### Requirement
From the entries below, copy every line that holds the word "points".

### Data records
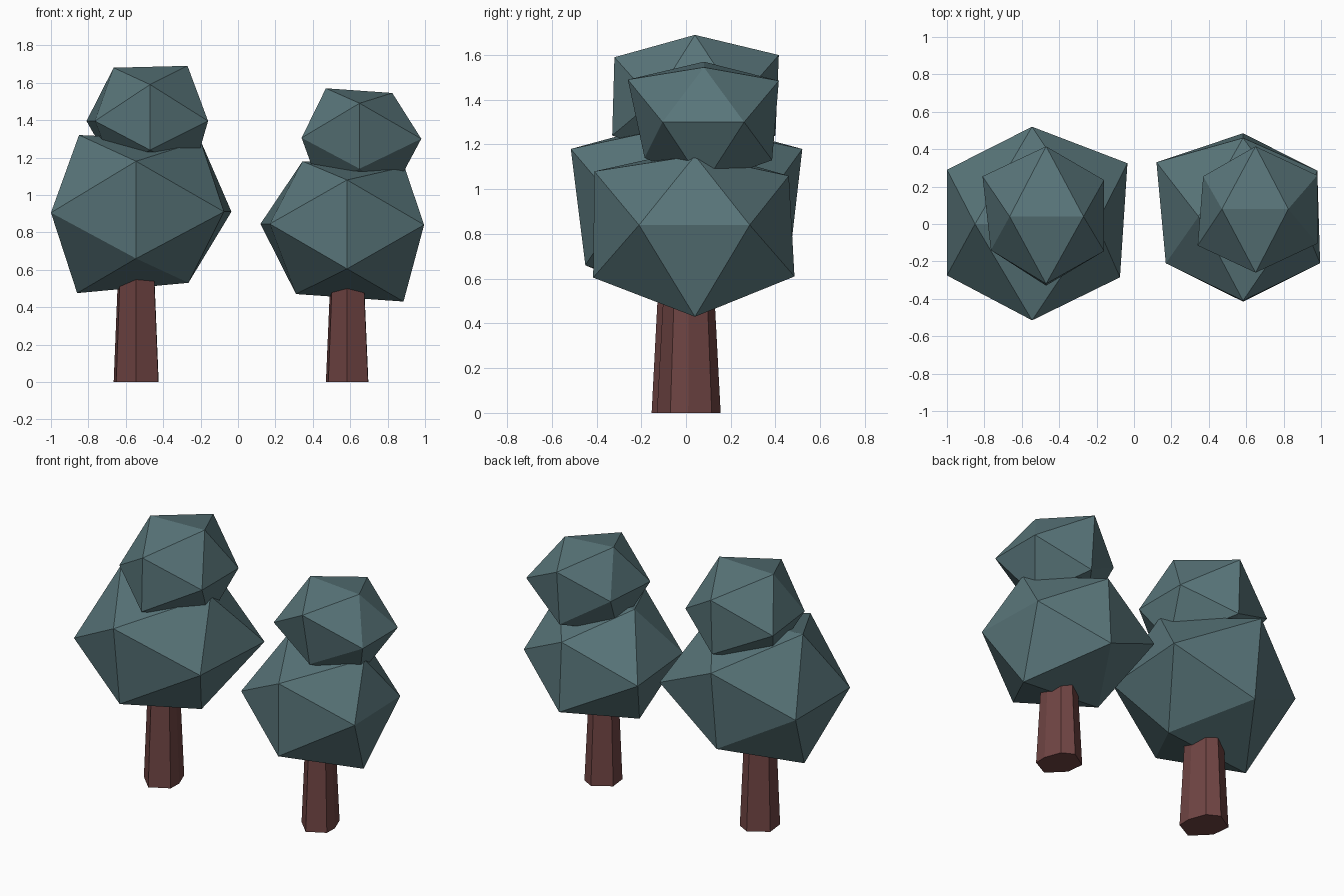
import bpy
import bmesh

default_cube = bpy.data.objects.get("Cube")
if default_cube:
    bpy.data.objects.remove(default_cube, do_unlink=True)


def make_material(name, colour):
    material = bpy.data.materials.new(name)
    material.use_nodes = True
    material.diffuse_color = (*colour, 1)
    shader = next(n for n in material.node_tree.nodes if n.type == "BSDF_PRINCIPLED")
    shader.inputs["Base Color"].default_value = (*colour, 1)
    return material


leaf_green = make_material("muted teal leaf", (0.10, 0.18, 0.195))
bark_brown = make_material("reddish brown bark", (0.16, 0.058, 0.056))


def finish(bm, name, material):
    """Turn the bmesh into a flat shaded object."""
    bmesh.ops.recalc_face_normals(bm, faces=bm.faces)
    mesh = bpy.data.meshes.new(name)
    bm.to_mesh(mesh)
    bm.free()
    mesh.materials.append(material)
    obj = bpy.data.objects.new(name, mesh)
    bpy.context.collection.objects.link(obj)
    return obj


def foliage(name, x, y, top, bottom, right, left, front, back):
    """Uneven twenty-sided clump spanned by six edges, one on each side.

    top and bottom hold two (x, z) ends, right and left hold two (x, y) ends
    and a height, front and back hold two (y, z) ends.
    """
    points = [(px, y, pz) for px, pz in top + bottom]
    for *ends, height in (right, left):
        points += [(px, py, height) for px, py in ends]
    points += [(x, py, pz) for py, pz in front + back]
    bm = bmesh.new()
    for point in points:
        bm.verts.new(point)
    bmesh.ops.convex_hull(bm, input=bm.verts[:])
    return finish(bm, name, leaf_green)


# Uneven seven-sided trunk outline, counter-clockwise from the front
TRUNK_RING = [(0, -.145), (.112, -.085), (.114, -.005), (.075, .1),
              (0, .14), (-.113, .07), (-.1, -.045)]


def trunk(name, x, y, size, height, taper):
    bm = bmesh.new()
    rings = []
    for z, scale in ((0, size), (height, size * taper)):
        rings.append([bm.verts.new((x + px * scale, y + py * scale, z))
                      for px, py in TRUNK_RING])
    low, high = rings
    bm.faces.new(low[::-1])
    bm.faces.new(high)
    count = len(low)
    for i in range(count):
        j = (i + 1) % count
        bm.faces.new((low[i], low[j], high[j], high[i]))
    return finish(bm, name, bark_brown)


# Taller tree on the model's right
trunk("right_tree_trunk", -.545, 0, 1.06, .62, .79)
foliage("right_tree_lower_foliage", -.545, 0,
        top=[(-.85, 1.32), (-.2, 1.29)],
        bottom=[(-.86, .475), (-.265, .53)],
        right=[(-1, -.275), (-1, .29), .905],
        left=[(-.075, -.285), (-.035, .325), .91],
        front=[(-.45, .66), (-.515, 1.18)],
        back=[(.46, .66), (.52, 1.18)])
foliage("right_tree_upper_foliage", -.47, .04,
        top=[(-.665, 1.68), (-.27, 1.69)],
        bottom=[(-.66, 1.13), (-.24, 1.12)],
        right=[(-.765, -.14), (-.81, .255), 1.395],
        left=[(-.16, -.145), (-.16, .235), 1.395],
        front=[(-.33, 1.24), (-.32, 1.59)],
        back=[(.4, 1.24), (.415, 1.6)])

# Shorter tree on the model's left
trunk("left_tree_trunk", .583, .015, 1, .58, .78)
foliage("left_tree_lower_foliage", .583, .04,
        top=[(.345, 1.18), (.89, 1.15)],
        bottom=[(.31, .47), (.885, .43)],
        right=[(.17, -.21), (.12, .33), .845],
        left=[(.995, -.21), (.98, .285), .84],
        front=[(-.415, .605), (-.41, 1.08)],
        back=[(.485, .61), (.46, 1.06)])
foliage("left_tree_upper_foliage", .65, .08,
        top=[(.47, 1.57), (.825, 1.545)],
        bottom=[(.44, 1.03), (.83, 1.02)],
        right=[(.34, -.115), (.37, .255), 1.305],
        left=[(.98, -.105), (.98, .26), 1.3],
        front=[(-.185, 1.14), (-.26, 1.49)],
        back=[(.385, 1.13), (.415, 1.485)])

### Answer section
    points = [(px, y, pz) for px, pz in top + bottom]
        points += [(px, py, height) for px, py in ends]
    points += [(x, py, pz) for py, pz in front + back]
    for point in points:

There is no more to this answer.